Beginning with chapter 30, Jeremiah foretells the restoration of Judah. The people are in a state of panic. This is described by using a metaphor of a woman in labor (vs. 5-6). The concern of God’s people regarding God’s use of the Babylonians to punish them is addressed indirectly in this section, “therefore all those who devour you shall be devoured; and all your adversaries, everyone of them, shall go into captivity; those who plunder you shall become plunder, and all those who prey upon you I will make a prey” (v. 16).

There is a question that we can ask: Why did God allow ungodly nations to exploit His people? Why does God allow evil to go on and evil doers to prosper? In giving hope to His people God gives them the assurance that justice will be served. The nation that is an agent of God’s judgment will also be subjected to the same judgment. These promises of restoration of God’s people and of judgment on God’s enemies are also bringing up the theme of the covenant: “You shall be My people and I will be your God” (v. 22) which is discussed more elaborately in Jeremiah 31.
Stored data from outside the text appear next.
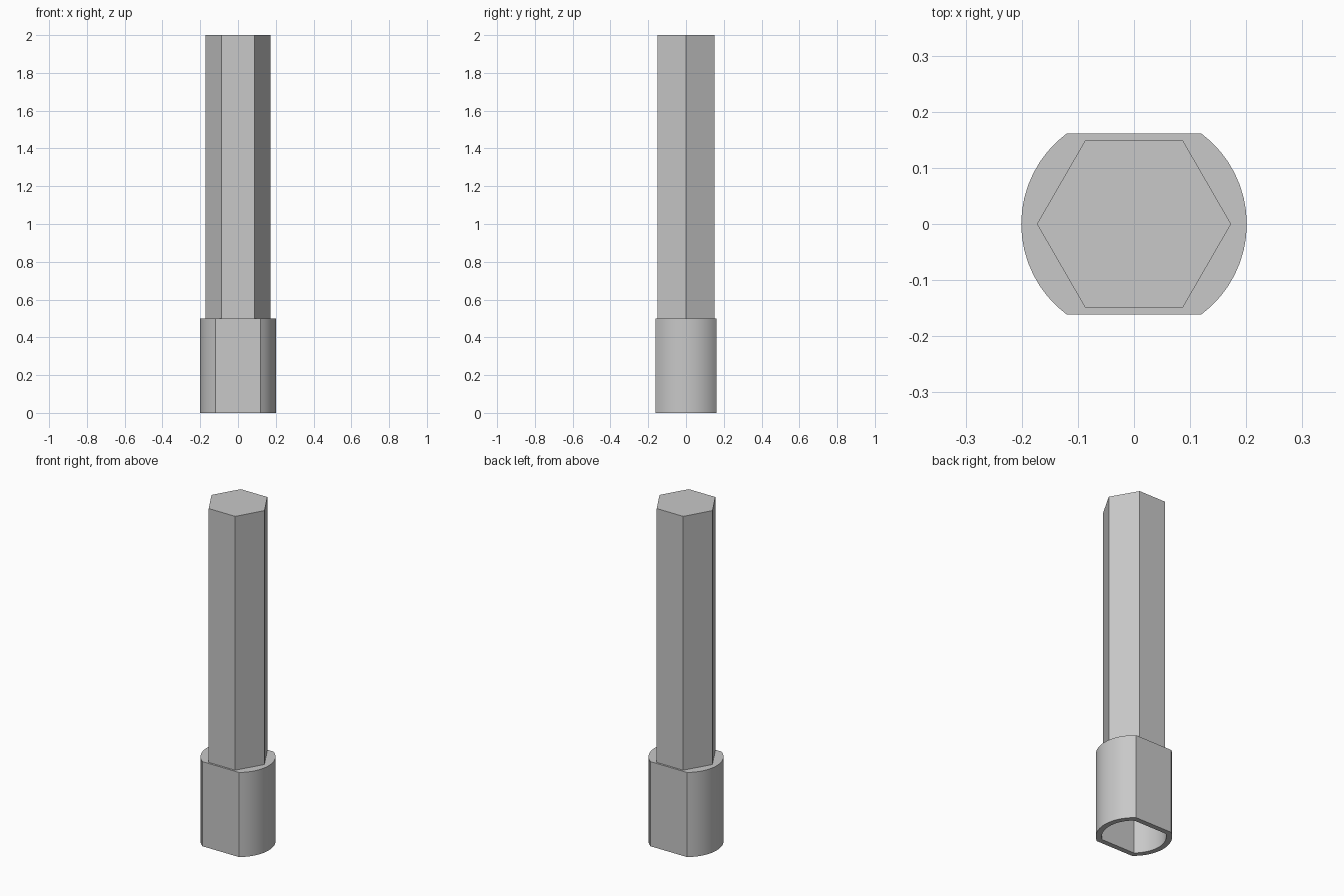
import bpy
import bmesh
from math import asin, cos, sin, radians

cube = bpy.data.objects.get("Cube")
if cube:
    bpy.data.objects.remove(cube, do_unlink=True)

HEIGHT, COLLAR_TOP, SOCKET_DEPTH = 2.0, 0.5, 0.4
ARC_STEPS = 16

# Plain grey metal
metal = bpy.data.materials.new("grey metal")
metal.use_nodes = True
grey = (0.58, 0.58, 0.58, 1)
metal.diffuse_color = grey
metal.node_tree.nodes["Principled BSDF"].inputs["Base Color"].default_value = grey


def double_flat(radius, flat):
    """Circle outline with two opposite sides cut flat at y = +-flat."""
    half = asin(flat / radius)
    angles = [-half + 2 * half * i / ARC_STEPS for i in range(ARC_STEPS + 1)]
    right = [(radius * cos(a), radius * sin(a)) for a in angles]
    return right + [(-x, -y) for x, y in right]


def ring(bm, outline, z):
    return [bm.verts.new((x, y, z)) for x, y in outline]


def bridge(bm, a, b):
    for i in range(len(a)):
        j = (i + 1) % len(a)
        bm.faces.new((a[i], a[j], b[j], b[i]))


def finish(name, bm):
    bmesh.ops.recalc_face_normals(bm, faces=bm.faces)
    mesh = bpy.data.meshes.new(name)
    bm.to_mesh(mesh)
    bm.free()
    mesh.materials.append(metal)
    obj = bpy.data.objects.new(name, mesh)
    bpy.context.collection.objects.link(obj)
    return obj


# Collar with two flats, hollowed from below
bm = bmesh.new()
outer, inner = double_flat(0.201, 0.161), double_flat(0.17, 0.131)
rings = [ring(bm, outer, COLLAR_TOP), ring(bm, outer, 0),
         ring(bm, inner, 0), ring(bm, inner, SOCKET_DEPTH)]
for a, b in zip(rings, rings[1:]):
    bridge(bm, a, b)
bm.faces.new(rings[0])
bm.faces.new(rings[-1])
collar = finish("socket_collar", bm)

# Smooth the round sides, keep flats and rims crisp
bpy.ops.object.select_all(action="DESELECT")
collar.select_set(True)
bpy.context.view_layer.objects.active = collar
bpy.ops.object.shade_smooth_by_angle(angle=radians(25))

# Hexagonal shaft
bm = bmesh.new()
hexagon = [(0.173 * cos(radians(60 * i)), 0.173 * sin(radians(60 * i))) for i in range(6)]
low, high = ring(bm, hexagon, COLLAR_TOP), ring(bm, hexagon, HEIGHT)
bridge(bm, low, high)
bm.faces.new(low)
bm.faces.new(high)
finish("hex_shaft", bm)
This restoration is not only material, political or national, it also is a restoration of a covenant relationship between God and His people. In doing health ministry we restore physical health; in feeding the poor we take care of material needs; in seeking justice in a politically unjust environment we uphold the ideals of God’s Word. All these efforts are good and are to be commented, but they are insignificant until we also are aware of the core of the problem, which is a broken relationship with the Creator. This spiritual aspect should be part of every activity in the church, and of individual members who must have the same goal for themselves.

“Dear Lord, please help me to remember in all that I do, that the primary focus of my life should be my relationship with You.  Amen.” 


Michael Sokupa

Assoc. Professor and E.G.White Research Center Director

Helderberg College, South Africa